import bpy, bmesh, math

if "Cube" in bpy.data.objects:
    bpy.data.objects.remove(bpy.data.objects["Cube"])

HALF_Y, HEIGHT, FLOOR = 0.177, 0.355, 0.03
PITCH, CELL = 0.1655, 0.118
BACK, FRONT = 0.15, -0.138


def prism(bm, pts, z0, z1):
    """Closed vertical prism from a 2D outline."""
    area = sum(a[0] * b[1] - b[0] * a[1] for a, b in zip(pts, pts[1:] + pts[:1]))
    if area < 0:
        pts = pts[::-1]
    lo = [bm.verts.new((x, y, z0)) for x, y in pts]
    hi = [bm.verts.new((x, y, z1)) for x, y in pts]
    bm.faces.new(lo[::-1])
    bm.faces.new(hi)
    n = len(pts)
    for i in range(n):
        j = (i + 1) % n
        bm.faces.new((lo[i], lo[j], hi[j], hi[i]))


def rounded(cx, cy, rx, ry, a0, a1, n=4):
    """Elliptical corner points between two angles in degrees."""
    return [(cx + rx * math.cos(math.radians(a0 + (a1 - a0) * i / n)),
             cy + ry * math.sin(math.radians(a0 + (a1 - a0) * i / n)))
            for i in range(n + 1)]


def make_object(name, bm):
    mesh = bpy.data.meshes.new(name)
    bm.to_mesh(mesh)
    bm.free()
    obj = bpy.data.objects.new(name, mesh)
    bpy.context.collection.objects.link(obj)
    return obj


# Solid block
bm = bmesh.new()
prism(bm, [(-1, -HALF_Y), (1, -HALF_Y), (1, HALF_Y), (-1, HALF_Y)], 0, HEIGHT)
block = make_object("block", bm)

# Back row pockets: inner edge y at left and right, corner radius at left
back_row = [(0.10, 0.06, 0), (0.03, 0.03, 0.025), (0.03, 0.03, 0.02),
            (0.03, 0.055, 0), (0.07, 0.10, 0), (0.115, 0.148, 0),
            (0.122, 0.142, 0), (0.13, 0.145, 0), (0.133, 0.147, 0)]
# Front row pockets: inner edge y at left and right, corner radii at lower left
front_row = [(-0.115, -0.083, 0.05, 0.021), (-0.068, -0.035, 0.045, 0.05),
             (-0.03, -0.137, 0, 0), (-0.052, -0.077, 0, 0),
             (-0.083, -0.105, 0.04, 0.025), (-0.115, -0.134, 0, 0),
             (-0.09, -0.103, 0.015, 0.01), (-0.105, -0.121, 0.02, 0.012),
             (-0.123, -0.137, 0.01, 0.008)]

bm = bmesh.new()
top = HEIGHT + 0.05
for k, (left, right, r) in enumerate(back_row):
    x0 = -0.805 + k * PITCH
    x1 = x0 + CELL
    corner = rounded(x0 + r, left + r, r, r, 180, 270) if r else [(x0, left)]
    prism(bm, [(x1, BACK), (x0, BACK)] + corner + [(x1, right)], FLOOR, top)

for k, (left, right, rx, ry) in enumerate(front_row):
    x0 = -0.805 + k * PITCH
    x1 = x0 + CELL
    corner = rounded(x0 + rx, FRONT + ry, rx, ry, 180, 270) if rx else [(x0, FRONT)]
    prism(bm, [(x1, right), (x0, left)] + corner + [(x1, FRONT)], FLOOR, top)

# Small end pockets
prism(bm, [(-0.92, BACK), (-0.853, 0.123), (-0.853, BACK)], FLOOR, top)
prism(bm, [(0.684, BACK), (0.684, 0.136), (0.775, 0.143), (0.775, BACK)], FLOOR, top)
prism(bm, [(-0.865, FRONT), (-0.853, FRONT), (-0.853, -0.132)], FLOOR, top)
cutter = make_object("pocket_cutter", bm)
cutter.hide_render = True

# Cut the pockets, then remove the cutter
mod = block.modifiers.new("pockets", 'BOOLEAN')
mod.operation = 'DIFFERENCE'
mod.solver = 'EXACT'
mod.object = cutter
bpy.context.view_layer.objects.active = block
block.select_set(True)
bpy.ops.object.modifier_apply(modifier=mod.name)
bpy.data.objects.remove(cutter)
--
● BRIEF:
Above are some records. Print them all exactly.

● ANSWER BOX:
import bpy, bmesh, math

if "Cube" in bpy.data.objects:
    bpy.data.objects.remove(bpy.data.objects["Cube"])

HALF_Y, HEIGHT, FLOOR = 0.177, 0.355, 0.03
PITCH, CELL = 0.1655, 0.118
BACK, FRONT = 0.15, -0.138


def prism(bm, pts, z0, z1):
    """Closed vertical prism from a 2D outline."""
    area = sum(a[0] * b[1] - b[0] * a[1] for a, b in zip(pts, pts[1:] + pts[:1]))
    if area < 0:
        pts = pts[::-1]
    lo = [bm.verts.new((x, y, z0)) for x, y in pts]
    hi = [bm.verts.new((x, y, z1)) for x, y in pts]
    bm.faces.new(lo[::-1])
    bm.faces.new(hi)
    n = len(pts)
    for i in range(n):
        j = (i + 1) % n
        bm.faces.new((lo[i], lo[j], hi[j], hi[i]))


def rounded(cx, cy, rx, ry, a0, a1, n=4):
    """Elliptical corner points between two angles in degrees."""
    return [(cx + rx * math.cos(math.radians(a0 + (a1 - a0) * i / n)),
             cy + ry * math.sin(math.radians(a0 + (a1 - a0) * i / n)))
            for i in range(n + 1)]


def make_object(name, bm):
    mesh = bpy.data.meshes.new(name)
    bm.to_mesh(mesh)
    bm.free()
    obj = bpy.data.objects.new(name, mesh)
    bpy.context.collection.objects.link(obj)
    return obj


# Solid block
bm = bmesh.new()
prism(bm, [(-1, -HALF_Y), (1, -HALF_Y), (1, HALF_Y), (-1, HALF_Y)], 0, HEIGHT)
block = make_object("block", bm)

# Back row pockets: inner edge y at left and right, corner radius at left
back_row = [(0.10, 0.06, 0), (0.03, 0.03, 0.025), (0.03, 0.03, 0.02),
            (0.03, 0.055, 0), (0.07, 0.10, 0), (0.115, 0.148, 0),
            (0.122, 0.142, 0), (0.13, 0.145, 0), (0.133, 0.147, 0)]
# Front row pockets: inner edge y at left and right, corner radii at lower left
front_row = [(-0.115, -0.083, 0.05, 0.021), (-0.068, -0.035, 0.045, 0.05),
             (-0.03, -0.137, 0, 0), (-0.052, -0.077, 0, 0),
             (-0.083, -0.105, 0.04, 0.025), (-0.115, -0.134, 0, 0),
             (-0.09, -0.103, 0.015, 0.01), (-0.105, -0.121, 0.02, 0.012),
             (-0.123, -0.137, 0.01, 0.008)]

bm = bmesh.new()
top = HEIGHT + 0.05
for k, (left, right, r) in enumerate(back_row):
    x0 = -0.805 + k * PITCH
    x1 = x0 + CELL
    corner = rounded(x0 + r, left + r, r, r, 180, 270) if r else [(x0, left)]
    prism(bm, [(x1, BACK), (x0, BACK)] + corner + [(x1, right)], FLOOR, top)

for k, (left, right, rx, ry) in enumerate(front_row):
    x0 = -0.805 + k * PITCH
    x1 = x0 + CELL
    corner = rounded(x0 + rx, FRONT + ry, rx, ry, 180, 270) if rx else [(x0, FRONT)]
    prism(bm, [(x1, right), (x0, left)] + corner + [(x1, FRONT)], FLOOR, top)

# Small end pockets
prism(bm, [(-0.92, BACK), (-0.853, 0.123), (-0.853, BACK)], FLOOR, top)
prism(bm, [(0.684, BACK), (0.684, 0.136), (0.775, 0.143), (0.775, BACK)], FLOOR, top)
prism(bm, [(-0.865, FRONT), (-0.853, FRONT), (-0.853, -0.132)], FLOOR, top)
cutter = make_object("pocket_cutter", bm)
cutter.hide_render = True

# Cut the pockets, then remove the cutter
mod = block.modifiers.new("pockets", 'BOOLEAN')
mod.operation = 'DIFFERENCE'
mod.solver = 'EXACT'
mod.object = cutter
bpy.context.view_layer.objects.active = block
block.select_set(True)
bpy.ops.object.modifier_apply(modifier=mod.name)
bpy.data.objects.remove(cutter)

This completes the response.